On April 1, 2015, Ohio EPA Director Craig Butler announced his agency’s new approach to helping businesses achieve and maintain compliance with state environmental regulations. Many regulated businesses know what support services are available at the Ohio EPA, but unfortunately too many, particularly small businesses, do not have the resources to properly navigate between the Ohio EPA’s enforcement side and services side. Director Butler says he is now set to roll-out a “one-stop shop” for non-regulatory services, technical assistance and financial resources that he appropriately believes will be effective in improving environmental compliance in Ohio.
Effective May 1st, 2015, the Office of Compliance Assistance and Pollution Prevention (OCAPP) will merge with the Division of Environmental and Financial Assistance (DEFA). The consolidated department will retain the name of DEFA. This new department looks to improve internal operations as well as industry access to compliance support services including: loans and technical assistance for public wastewater and drinking water infrastructure, on-site assistance and training for small business compliance, identifying and implementing pollution prevention (P2) measures, funding for recycling of materials (such as glass, plastics, rubber and construction and demolition debris) and recognizing efforts of businesses making commitments to compliance through the Encouraging Environmental Excellence (E3) program.
Director Butler envisions the new DEFA taking a more proactive approach to informing Ohio’s businesses of the services available within the Ohio EPA, as well as improving and expanding the range of services they provide. You can click here to learn more about how Ohio EPA is changing, and what its emphasis on customer service means for your business.

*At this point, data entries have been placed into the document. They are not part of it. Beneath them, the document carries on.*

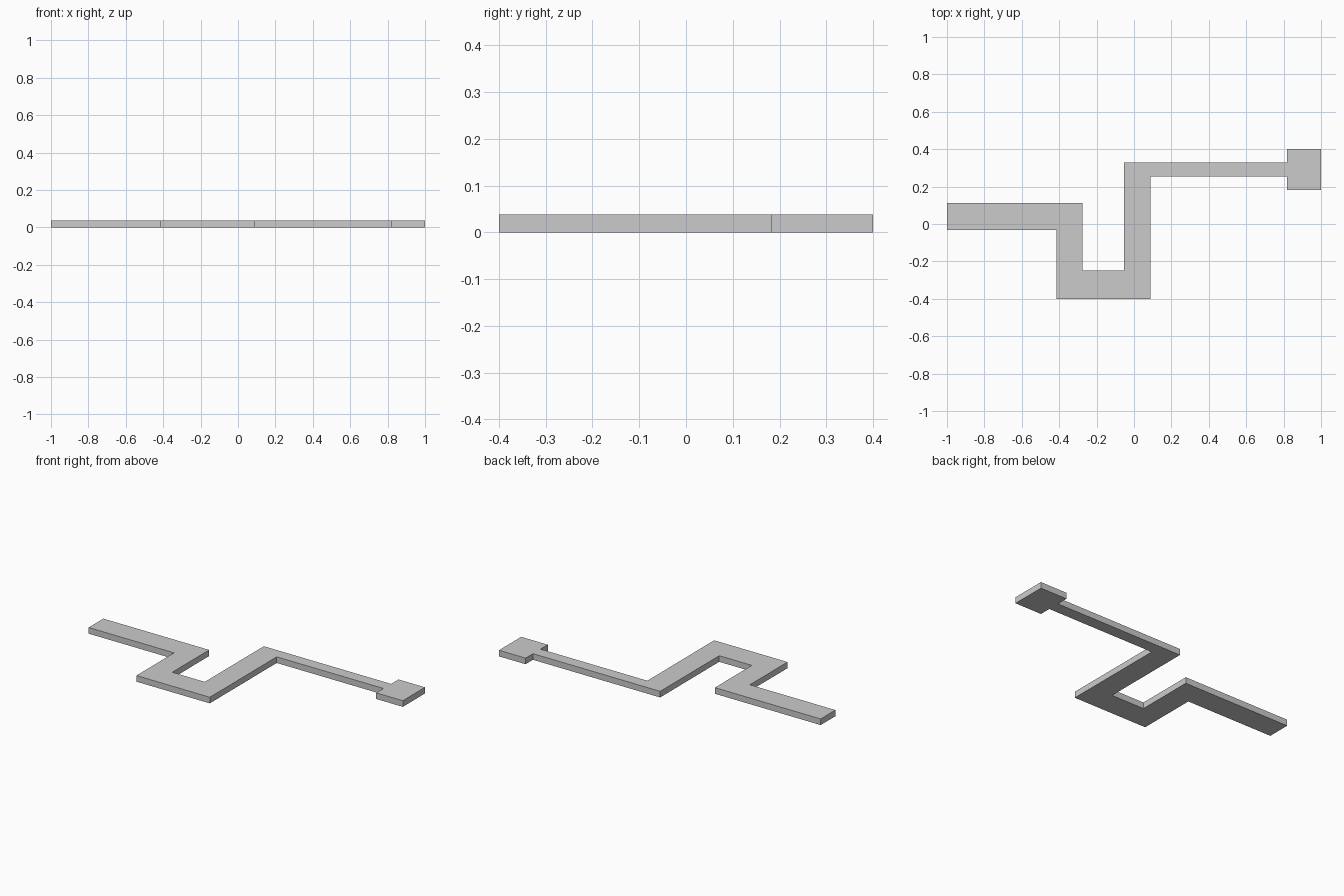
import bpy, bmesh

if "Cube" in bpy.data.objects:
    bpy.data.objects.remove(bpy.data.objects["Cube"])

HEIGHT = 0.038

# Outline of the winding flat path with the square end pad, counter-clockwise
OUTLINE = [
    (-1.0, -0.032), (-0.415, -0.032), (-0.415, -0.40), (0.087, -0.40),
    (0.087, 0.254), (0.818, 0.254), (0.818, 0.183), (1.0, 0.183),
    (1.0, 0.40), (0.818, 0.40), (0.818, 0.328), (-0.053, 0.328),
    (-0.053, -0.249), (-0.276, -0.249), (-0.276, 0.112), (-1.0, 0.112),
]


def extrude_outline(name, points, height):
    bm = bmesh.new()
    face = bm.faces.new([bm.verts.new((x, y, 0)) for x, y in points])
    result = bmesh.ops.extrude_face_region(bm, geom=[face], use_keep_orig=True)
    top = [v for v in result["geom"] if isinstance(v, bmesh.types.BMVert)]
    bmesh.ops.translate(bm, verts=top, vec=(0, 0, height))
    bmesh.ops.recalc_face_normals(bm, faces=bm.faces)
    mesh = bpy.data.meshes.new(name)
    bm.to_mesh(mesh)
    bm.free()
    obj = bpy.data.objects.new(name, mesh)
    bpy.context.collection.objects.link(obj)
    return obj


# Path slab
extrude_outline("winding_path", OUTLINE, HEIGHT)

But don’t fret – the EPA’s Ohio Chamber-backed environmental audit program is not affected. This program allows companies to perform a self-audit on a facility, to correct any state or federal regulatory compliance issues, and then to voluntarily submit that report to Ohio EPA – and qualify for immunity from any civil penalties for the violations disclosed.